... cultures of 6,956 patients (PUO/septicemia) were processed by standard procedures and the Salmonella spp. isolates were identified with specific antisera and with standard biochemical tests. Antimicrobial susceptibilities were determined by Stokes disc diffusion method. The MIC of 60 randomly isolated strains of S. typhi was determined by agar dilution method using Mueller Hinton Agar medium. Results. Isolation rates of Salmonella spp. increased in 2000 and 2001. Multidrug resistance (MDR) in S. typhi had increased while in S. paratyphi it had decreased markedly. Ninety per cent chloramphenicol sensitivity was seen in S. typhi by MIC method. There was a decrease in the susceptibility to ciprofloxacin of S. typhi with MIC showing an upward trend. All S. typhi tested were sensitive to third generation cephalosporins and aminoglycosides with MIC well below the breakpoint.

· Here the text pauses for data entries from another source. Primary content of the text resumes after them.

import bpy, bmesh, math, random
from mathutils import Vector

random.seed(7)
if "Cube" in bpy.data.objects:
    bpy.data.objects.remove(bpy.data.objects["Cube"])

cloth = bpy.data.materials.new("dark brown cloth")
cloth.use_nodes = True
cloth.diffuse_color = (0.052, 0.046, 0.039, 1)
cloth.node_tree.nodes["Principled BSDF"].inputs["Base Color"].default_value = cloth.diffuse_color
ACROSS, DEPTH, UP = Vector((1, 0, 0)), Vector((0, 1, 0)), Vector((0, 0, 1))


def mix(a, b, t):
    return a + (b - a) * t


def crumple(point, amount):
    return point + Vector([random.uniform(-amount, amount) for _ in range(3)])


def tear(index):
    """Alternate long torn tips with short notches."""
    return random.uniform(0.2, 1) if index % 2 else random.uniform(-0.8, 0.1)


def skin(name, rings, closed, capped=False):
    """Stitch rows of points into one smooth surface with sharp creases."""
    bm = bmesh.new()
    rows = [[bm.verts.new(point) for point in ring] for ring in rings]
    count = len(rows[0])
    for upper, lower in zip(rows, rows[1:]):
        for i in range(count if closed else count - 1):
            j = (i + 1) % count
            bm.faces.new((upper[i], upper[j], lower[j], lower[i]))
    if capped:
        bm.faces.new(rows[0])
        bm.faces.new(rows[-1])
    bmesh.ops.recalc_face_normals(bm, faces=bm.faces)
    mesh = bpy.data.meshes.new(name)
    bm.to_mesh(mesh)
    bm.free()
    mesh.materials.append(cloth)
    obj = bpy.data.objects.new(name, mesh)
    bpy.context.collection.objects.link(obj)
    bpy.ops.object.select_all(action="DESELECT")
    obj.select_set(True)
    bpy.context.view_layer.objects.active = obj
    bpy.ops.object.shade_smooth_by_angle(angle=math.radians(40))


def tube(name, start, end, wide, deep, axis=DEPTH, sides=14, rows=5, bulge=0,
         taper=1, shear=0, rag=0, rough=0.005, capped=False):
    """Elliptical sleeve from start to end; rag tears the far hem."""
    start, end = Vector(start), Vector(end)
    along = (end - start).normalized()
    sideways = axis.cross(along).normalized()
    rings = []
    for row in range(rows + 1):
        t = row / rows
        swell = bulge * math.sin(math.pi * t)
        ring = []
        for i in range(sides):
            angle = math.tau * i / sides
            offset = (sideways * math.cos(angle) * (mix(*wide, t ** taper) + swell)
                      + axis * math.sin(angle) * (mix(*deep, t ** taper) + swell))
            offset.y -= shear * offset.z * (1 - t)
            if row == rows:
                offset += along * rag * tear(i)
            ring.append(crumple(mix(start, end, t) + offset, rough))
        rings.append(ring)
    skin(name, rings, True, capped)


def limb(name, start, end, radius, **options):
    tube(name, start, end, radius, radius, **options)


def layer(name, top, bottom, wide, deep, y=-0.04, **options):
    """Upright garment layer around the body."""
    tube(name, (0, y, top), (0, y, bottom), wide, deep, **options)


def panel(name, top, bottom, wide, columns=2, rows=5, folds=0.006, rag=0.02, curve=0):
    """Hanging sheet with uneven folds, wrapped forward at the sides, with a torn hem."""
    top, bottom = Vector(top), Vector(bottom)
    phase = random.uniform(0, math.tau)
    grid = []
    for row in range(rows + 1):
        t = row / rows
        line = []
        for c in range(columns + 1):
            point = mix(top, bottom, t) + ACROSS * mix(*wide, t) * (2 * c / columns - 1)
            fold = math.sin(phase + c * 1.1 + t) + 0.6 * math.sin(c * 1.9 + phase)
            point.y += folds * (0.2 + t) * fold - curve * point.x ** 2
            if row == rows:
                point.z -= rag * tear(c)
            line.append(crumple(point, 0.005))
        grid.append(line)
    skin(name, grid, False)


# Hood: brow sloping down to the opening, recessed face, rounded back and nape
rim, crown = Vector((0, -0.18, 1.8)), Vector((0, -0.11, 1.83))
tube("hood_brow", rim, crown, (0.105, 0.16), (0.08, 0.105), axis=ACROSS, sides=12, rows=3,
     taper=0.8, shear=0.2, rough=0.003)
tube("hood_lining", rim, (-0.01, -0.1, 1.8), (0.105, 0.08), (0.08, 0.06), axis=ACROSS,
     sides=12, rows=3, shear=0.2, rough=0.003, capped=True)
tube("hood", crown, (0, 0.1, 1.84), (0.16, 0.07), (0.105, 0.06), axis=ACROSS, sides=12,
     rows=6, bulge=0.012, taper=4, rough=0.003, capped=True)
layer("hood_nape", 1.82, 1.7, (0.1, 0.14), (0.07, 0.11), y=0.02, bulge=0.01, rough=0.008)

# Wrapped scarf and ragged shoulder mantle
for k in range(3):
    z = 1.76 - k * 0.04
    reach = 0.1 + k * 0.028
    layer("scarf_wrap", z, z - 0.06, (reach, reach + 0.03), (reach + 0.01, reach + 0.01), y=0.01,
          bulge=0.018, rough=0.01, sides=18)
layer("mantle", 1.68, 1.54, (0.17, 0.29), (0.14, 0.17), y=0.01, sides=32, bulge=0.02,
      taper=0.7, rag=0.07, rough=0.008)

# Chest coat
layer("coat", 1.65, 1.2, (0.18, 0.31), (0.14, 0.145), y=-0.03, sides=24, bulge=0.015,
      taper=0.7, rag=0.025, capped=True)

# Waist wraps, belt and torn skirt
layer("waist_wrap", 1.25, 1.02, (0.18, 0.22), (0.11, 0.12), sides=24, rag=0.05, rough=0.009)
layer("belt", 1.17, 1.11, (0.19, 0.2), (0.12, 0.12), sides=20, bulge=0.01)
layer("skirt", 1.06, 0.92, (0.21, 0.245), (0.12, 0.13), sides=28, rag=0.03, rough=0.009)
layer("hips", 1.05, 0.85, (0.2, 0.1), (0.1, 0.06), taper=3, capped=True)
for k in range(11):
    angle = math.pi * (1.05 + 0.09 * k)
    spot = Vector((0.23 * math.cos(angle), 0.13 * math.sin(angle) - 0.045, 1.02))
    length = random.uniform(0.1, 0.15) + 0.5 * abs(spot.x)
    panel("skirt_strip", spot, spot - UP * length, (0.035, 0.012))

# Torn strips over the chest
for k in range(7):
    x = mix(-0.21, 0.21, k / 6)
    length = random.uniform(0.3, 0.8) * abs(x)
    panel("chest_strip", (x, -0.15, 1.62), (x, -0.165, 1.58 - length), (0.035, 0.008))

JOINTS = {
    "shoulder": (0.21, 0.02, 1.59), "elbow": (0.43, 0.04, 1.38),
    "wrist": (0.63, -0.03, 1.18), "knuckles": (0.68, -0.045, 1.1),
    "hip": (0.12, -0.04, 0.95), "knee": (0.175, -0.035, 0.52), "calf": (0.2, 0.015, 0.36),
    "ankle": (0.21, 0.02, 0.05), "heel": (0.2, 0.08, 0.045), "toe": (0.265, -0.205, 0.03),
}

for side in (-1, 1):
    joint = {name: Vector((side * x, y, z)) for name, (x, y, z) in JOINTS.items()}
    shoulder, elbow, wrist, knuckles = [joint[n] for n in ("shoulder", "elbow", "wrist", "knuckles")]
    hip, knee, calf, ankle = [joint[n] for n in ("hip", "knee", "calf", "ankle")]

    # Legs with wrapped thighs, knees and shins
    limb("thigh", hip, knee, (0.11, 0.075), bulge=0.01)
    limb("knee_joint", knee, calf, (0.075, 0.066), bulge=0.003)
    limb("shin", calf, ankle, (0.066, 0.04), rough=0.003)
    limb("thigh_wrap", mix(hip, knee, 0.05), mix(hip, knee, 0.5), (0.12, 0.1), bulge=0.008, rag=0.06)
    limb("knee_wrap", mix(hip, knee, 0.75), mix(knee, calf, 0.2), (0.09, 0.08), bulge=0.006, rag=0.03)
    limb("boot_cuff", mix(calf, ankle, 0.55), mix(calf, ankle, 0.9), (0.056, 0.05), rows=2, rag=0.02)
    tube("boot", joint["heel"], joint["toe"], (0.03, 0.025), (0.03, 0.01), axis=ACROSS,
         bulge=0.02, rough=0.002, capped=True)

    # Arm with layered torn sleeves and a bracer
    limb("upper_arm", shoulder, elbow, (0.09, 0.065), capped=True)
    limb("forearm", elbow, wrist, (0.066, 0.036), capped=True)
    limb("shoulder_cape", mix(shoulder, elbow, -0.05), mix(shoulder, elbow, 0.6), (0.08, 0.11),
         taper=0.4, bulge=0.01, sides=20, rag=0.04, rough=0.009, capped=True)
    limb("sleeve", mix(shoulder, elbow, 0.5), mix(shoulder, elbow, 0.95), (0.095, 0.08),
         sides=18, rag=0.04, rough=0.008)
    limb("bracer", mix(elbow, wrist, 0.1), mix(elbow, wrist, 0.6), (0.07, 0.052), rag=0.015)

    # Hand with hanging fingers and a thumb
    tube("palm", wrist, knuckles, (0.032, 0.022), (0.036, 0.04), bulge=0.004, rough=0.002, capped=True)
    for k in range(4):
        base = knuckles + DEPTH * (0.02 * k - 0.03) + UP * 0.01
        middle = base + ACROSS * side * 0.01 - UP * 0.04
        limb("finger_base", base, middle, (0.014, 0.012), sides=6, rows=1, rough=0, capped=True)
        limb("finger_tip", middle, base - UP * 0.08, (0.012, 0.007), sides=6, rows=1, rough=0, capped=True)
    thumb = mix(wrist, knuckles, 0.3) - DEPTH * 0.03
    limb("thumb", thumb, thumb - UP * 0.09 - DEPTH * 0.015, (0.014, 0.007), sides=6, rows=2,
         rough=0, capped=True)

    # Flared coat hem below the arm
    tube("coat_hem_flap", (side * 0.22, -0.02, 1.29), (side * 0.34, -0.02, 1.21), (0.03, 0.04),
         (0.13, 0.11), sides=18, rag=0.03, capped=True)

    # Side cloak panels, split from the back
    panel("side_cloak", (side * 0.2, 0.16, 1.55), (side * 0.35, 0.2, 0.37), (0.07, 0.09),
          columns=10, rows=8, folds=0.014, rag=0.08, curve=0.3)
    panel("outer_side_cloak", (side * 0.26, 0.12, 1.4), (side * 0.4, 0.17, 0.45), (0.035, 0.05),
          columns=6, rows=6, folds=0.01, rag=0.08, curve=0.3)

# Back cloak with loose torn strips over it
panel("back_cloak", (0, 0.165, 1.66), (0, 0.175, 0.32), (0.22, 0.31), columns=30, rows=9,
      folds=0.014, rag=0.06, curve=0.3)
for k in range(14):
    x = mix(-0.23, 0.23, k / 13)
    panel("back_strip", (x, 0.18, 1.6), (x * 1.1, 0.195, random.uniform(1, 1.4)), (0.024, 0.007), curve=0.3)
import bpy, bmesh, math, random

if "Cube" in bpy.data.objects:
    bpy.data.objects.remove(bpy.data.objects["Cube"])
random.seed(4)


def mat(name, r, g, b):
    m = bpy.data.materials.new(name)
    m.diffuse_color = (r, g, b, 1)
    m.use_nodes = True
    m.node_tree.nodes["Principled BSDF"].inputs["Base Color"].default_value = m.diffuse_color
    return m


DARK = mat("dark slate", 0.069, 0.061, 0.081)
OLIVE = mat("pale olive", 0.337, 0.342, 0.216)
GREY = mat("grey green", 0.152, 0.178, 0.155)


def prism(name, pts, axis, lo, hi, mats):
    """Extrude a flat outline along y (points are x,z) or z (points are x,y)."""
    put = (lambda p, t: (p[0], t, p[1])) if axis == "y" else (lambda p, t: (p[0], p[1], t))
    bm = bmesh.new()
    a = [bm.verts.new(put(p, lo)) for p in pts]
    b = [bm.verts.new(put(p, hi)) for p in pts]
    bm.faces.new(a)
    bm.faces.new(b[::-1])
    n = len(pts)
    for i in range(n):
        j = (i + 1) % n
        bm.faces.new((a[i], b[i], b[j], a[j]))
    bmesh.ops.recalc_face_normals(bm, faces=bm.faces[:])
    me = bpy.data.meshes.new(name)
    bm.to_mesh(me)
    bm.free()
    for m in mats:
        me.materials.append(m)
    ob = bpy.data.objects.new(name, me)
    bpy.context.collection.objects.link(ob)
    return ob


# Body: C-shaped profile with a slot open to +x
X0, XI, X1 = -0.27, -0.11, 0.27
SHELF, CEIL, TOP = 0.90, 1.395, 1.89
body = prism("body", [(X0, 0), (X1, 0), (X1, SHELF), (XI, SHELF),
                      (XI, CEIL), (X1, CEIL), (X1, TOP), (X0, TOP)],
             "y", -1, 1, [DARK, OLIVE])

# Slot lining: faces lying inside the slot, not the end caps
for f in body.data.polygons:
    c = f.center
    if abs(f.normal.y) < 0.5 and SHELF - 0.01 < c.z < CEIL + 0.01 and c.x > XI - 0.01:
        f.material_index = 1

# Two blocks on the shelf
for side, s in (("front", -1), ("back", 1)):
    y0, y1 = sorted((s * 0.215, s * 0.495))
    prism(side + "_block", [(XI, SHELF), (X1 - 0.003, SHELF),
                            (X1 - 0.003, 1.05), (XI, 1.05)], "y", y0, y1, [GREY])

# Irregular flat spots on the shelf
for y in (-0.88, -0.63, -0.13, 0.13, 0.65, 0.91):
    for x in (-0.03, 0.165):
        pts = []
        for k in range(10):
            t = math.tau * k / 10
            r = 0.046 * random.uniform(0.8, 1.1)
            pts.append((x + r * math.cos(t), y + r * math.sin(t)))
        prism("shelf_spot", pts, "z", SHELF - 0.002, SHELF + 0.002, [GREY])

Discussion. Our study indicates that MDR in S. typhi is on the rise in our area. There is also re-emergence of chloramphenicol sensitivity. Rising MIC values of ciprofloxacin may lead to prolonged treatment, delayed recovery or pose treatment failure. Thus, sensitivity pattern of causative organism must be sought before instituting appropriate therapy to prevent further emergence of drug resistance.